TASK DESCRIPTION - Find the lines of data that contain the string "bmesh", then list them.

Saved entries -

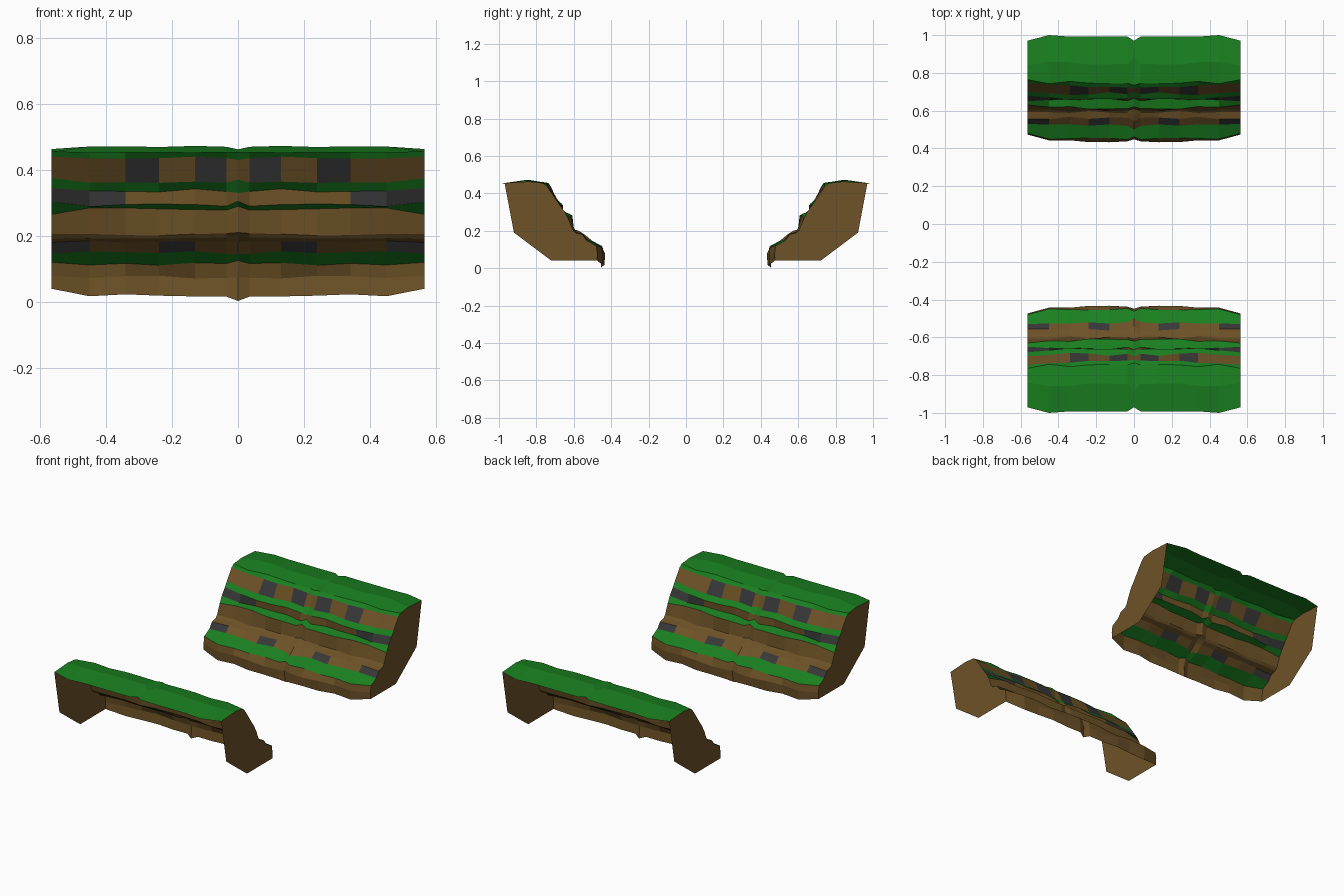
import bpy, bmesh, random

if "Cube" in bpy.data.objects:
    bpy.data.objects.remove(bpy.data.objects["Cube"])
random.seed(4)


def material(name, rgb):
    m = bpy.data.materials.new(name)
    m.diffuse_color = (*rgb, 1)
    m.use_nodes = True
    m.node_tree.nodes["Principled BSDF"].inputs["Base Color"].default_value = m.diffuse_color
    return m


MATS = [material("earth", (0.155, 0.085, 0.02)),
        material("grass", (0.01, 0.215, 0.014)),
        material("stone", (0.04, 0.04, 0.042))]
EARTH, GRASS, STONE = range(3)

# Columns across half the bank, from the centre pinch to the end
COLS = [0, 0.035, 0.13, 0.24, 0.34, 0.45, 0.565]

# Terrace rows, bottom to top: (y, z) at the centre, mid-span and end
ROWS = [
    ((.455, .003), (.442, .020), (.475, .040)),
    ((.448, .075), (.438, .075), (.474, .080)),
    ((.462, .125), (.450, .115), (.480, .120)),
    ((.500, .145), (.520, .150), (.530, .147)),
    ((.545, .182), (.562, .184), (.555, .180)),
    ((.575, .200), (.590, .195), (.592, .190)),
    ((.610, .210), (.602, .205), (.605, .205)),
    ((.620, .290), (.615, .280), (.630, .265)),
    ((.665, .305), (.660, .292), (.650, .303)),
    ((.670, .330), (.664, .338), (.680, .345)),
    ((.700, .370), (.690, .365), (.700, .375)),
    ((.720, .430), (.730, .435), (.745, .440)),
    ((.735, .455), (.750, .457), (.765, .455)),
    ((.885, .462), (.850, .472), (.840, .463)),
    ((.970, .453), (.997, .452), (.970, .455)),
]
# Colour of the strip above each row, and stone patches by strip -> columns
STRIP = [EARTH, EARTH, GRASS, EARTH, EARTH, EARTH, EARTH,
         GRASS, EARTH, GRASS, EARTH, GRASS, GRASS, GRASS]
PATCHES = {3: (2, 5), 8: (4, 5), 10: (1, 3)}


def make_object(name, bm):
    me = bpy.data.meshes.new(name)
    bm.to_mesh(me)
    bm.free()
    for m in MATS:
        me.materials.append(m)
    ob = bpy.data.objects.new(name, me)
    bpy.context.collection.objects.link(ob)
    # Mirror the half bank across x, and the whole bank across y
    mod = ob.modifiers.new("mirror", 'MIRROR')
    mod.use_axis = (True, True, False)
    mod.merge_threshold = 0.0005
    return ob


# Terraced slope with a grassy top, open at the back and underneath
bm = bmesh.new()
grid = []
for r, (centre, mid, end) in enumerate(ROWS):
    line = []
    for c, x in enumerate(COLS):
        y, z = centre if c == 0 else end if c == len(COLS) - 1 else mid
        if 0 < c < len(COLS) - 1:
            if r < len(ROWS) - 1:
                y += random.uniform(-.008, .008)
            else:
                y = 1.0 if c == 5 else y - .005
            z += random.uniform(-.005, .005) if r < 12 else random.uniform(-.003, .001)
        line.append(bm.verts.new((x, y, z)))
    grid.append(line)
for r in range(len(ROWS) - 1):
    for c in range(len(COLS) - 1):
        f = bm.faces.new((grid[r][c], grid[r][c + 1], grid[r + 1][c + 1], grid[r + 1][c]))
        f.material_index = STONE if c in PATCHES.get(r, ()) else STRIP[r]
make_object("terraced_bank", bm)

# Flat earth walls closing the ends
bm = bmesh.new()
outline = [(.72, .04), (.92, .19)] + [row[2] for row in reversed(ROWS)]
f = bm.faces.new([bm.verts.new((COLS[-1], y, z)) for y, z in outline])
f.normal_update()
if f.normal.x < 0:
    f.normal_flip()
f.material_index = EARTH
make_object("bank_end_walls", bm)
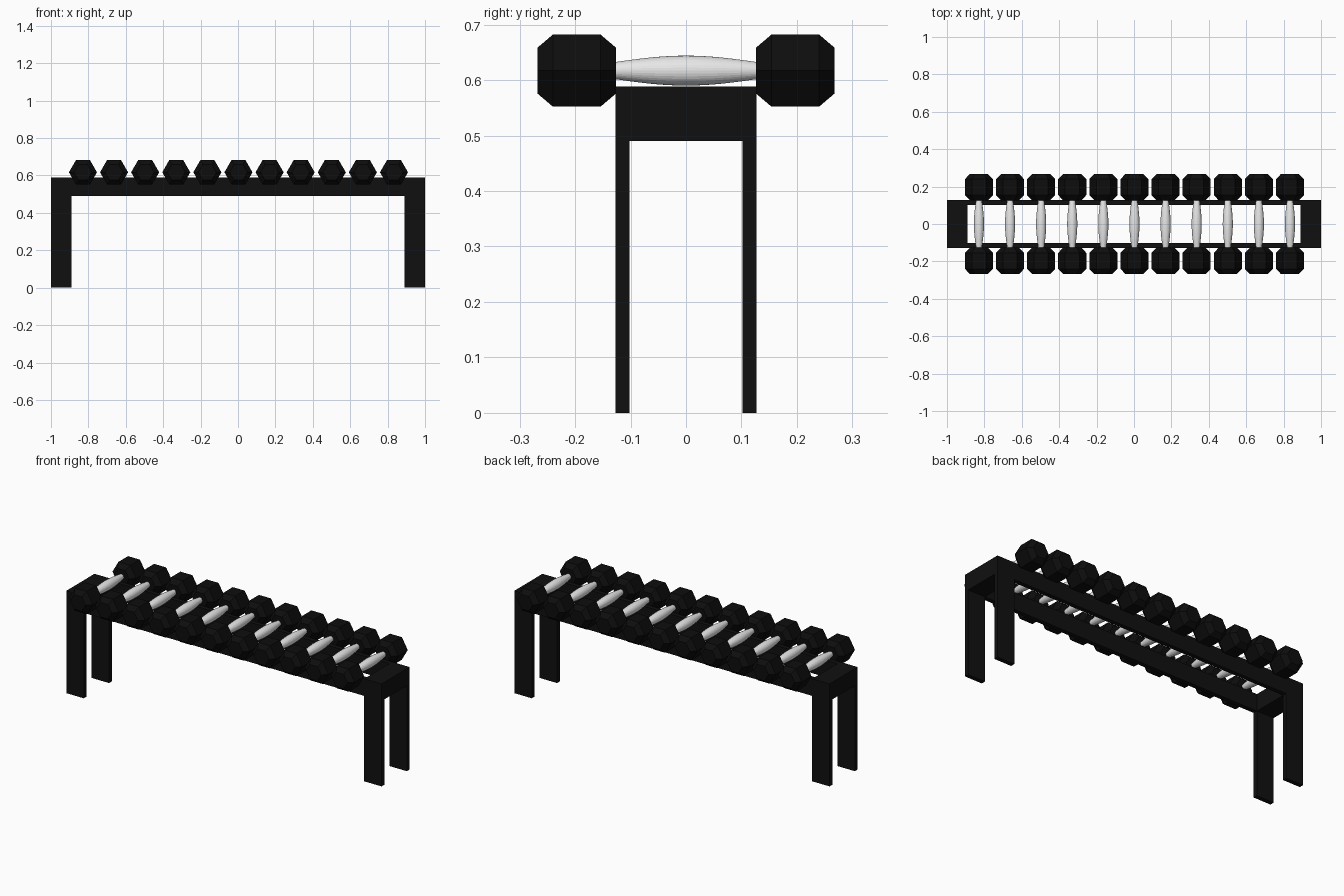
import bpy, bmesh, math
from mathutils import Matrix

if "Cube" in bpy.data.objects:
    bpy.data.objects.remove(bpy.data.objects["Cube"])


def material(name, value):
    m = bpy.data.materials.new(name)
    m.diffuse_color = (value, value, value, 1)
    m.use_nodes = True
    m.node_tree.nodes["Principled BSDF"].inputs["Base Color"].default_value = m.diffuse_color
    return m


FRAME = material("black frame paint", 0.005)
RUBBER = material("black rubber", 0.004)
STEEL = material("light steel", 0.8)


def add_object(name, bm, mat):
    bmesh.ops.recalc_face_normals(bm, faces=bm.faces)
    mesh = bpy.data.meshes.new(name)
    bm.to_mesh(mesh)
    bm.free()
    mesh.materials.append(mat)
    obj = bpy.data.objects.new(name, mesh)
    bpy.context.collection.objects.link(obj)
    return obj


def box(name, x0, x1, y0, y1, z0, z1, mat):
    bm = bmesh.new()
    bmesh.ops.create_cube(bm, size=1)
    bmesh.ops.scale(bm, vec=(x1 - x0, y1 - y0, z1 - z0), verts=bm.verts)
    bmesh.ops.translate(bm, vec=((x0 + x1) / 2, (y0 + y1) / 2, (z0 + z1) / 2), verts=bm.verts)
    return add_object(name, bm, mat)


def lathe_y(bm, profile, sides):
    """Rings around the y axis from (y, radius) pairs, closed at both ends."""
    rings = []
    for y, r in profile:
        rings.append([bm.verts.new((r * math.cos(2 * math.pi * i / sides), y,
                                    r * math.sin(2 * math.pi * i / sides)))
                      for i in range(sides)])
    for a, b in zip(rings, rings[1:]):
        for i in range(sides):
            j = (i + 1) % sides
            bm.faces.new((a[i], a[j], b[j], b[i]))
    bm.faces.new(rings[0])
    bm.faces.new(rings[-1])


# Stand: two end blocks, four flat legs, two long rails
Y, T, TOP, LOW, INNER = 0.127, 0.025, 0.588, 0.49, 0.89
for side, sx in (("left", -1), ("right", 1)):
    x0, x1 = sorted((sx, sx * INNER))
    box(side + "_end_block", x0, x1, -Y, Y, LOW, TOP, FRAME)
    for end, sy in (("front", -1), ("back", 1)):
        y0, y1 = sorted((sy * Y, sy * (Y - T)))
        box(f"{side}_{end}_leg", x0, x1, y0, y1, 0, LOW, FRAME)
for end, sy in (("front", -1), ("back", 1)):
    y0, y1 = sorted((sy * Y, sy * (Y - T)))
    box(end + "_rail", -INNER, INNER, y0, y1, LOW, TOP, FRAME)

# Dumbbells: chamfered hexagonal heads on a swelling grip
HEAD = [(0.1265, 0.048), (0.154, 0.075), (0.240, 0.075), (0.2675, 0.048)]
GRIP = []
for k in range(17):
    t = -1 + k / 8
    GRIP.append((0.13 * t, 0.015 + 0.012 * math.cos(t * math.pi / 2)))

for n in range(11):
    place = Matrix.Translation((0.0025 + (n - 5) * 0.1663, 0, 0.617))
    heads = bmesh.new()
    lathe_y(heads, HEAD, 6)
    lathe_y(heads, [(-y, r) for y, r in HEAD], 6)
    add_object(f"dumbbell_heads_{n + 1}", heads, RUBBER).matrix_world = place
    grip = bmesh.new()
    lathe_y(grip, GRIP, 32)
    add_object(f"dumbbell_grip_{n + 1}", grip, STEEL).matrix_world = place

YOUR RESPONSE -
import bpy, bmesh, random
bm = bmesh.new()
bm = bmesh.new()
import bpy, bmesh, math
    bmesh.ops.recalc_face_normals(bm, faces=bm.faces)
    bm = bmesh.new()
    bmesh.ops.create_cube(bm, size=1)
    bmesh.ops.scale(bm, vec=(x1 - x0, y1 - y0, z1 - z0), verts=bm.verts)
    bmesh.ops.translate(bm, vec=((x0 + x1) / 2, (y0 + y1) / 2, (z0 + z1) / 2), verts=bm.verts)
    heads = bmesh.new()
    grip = bmesh.new()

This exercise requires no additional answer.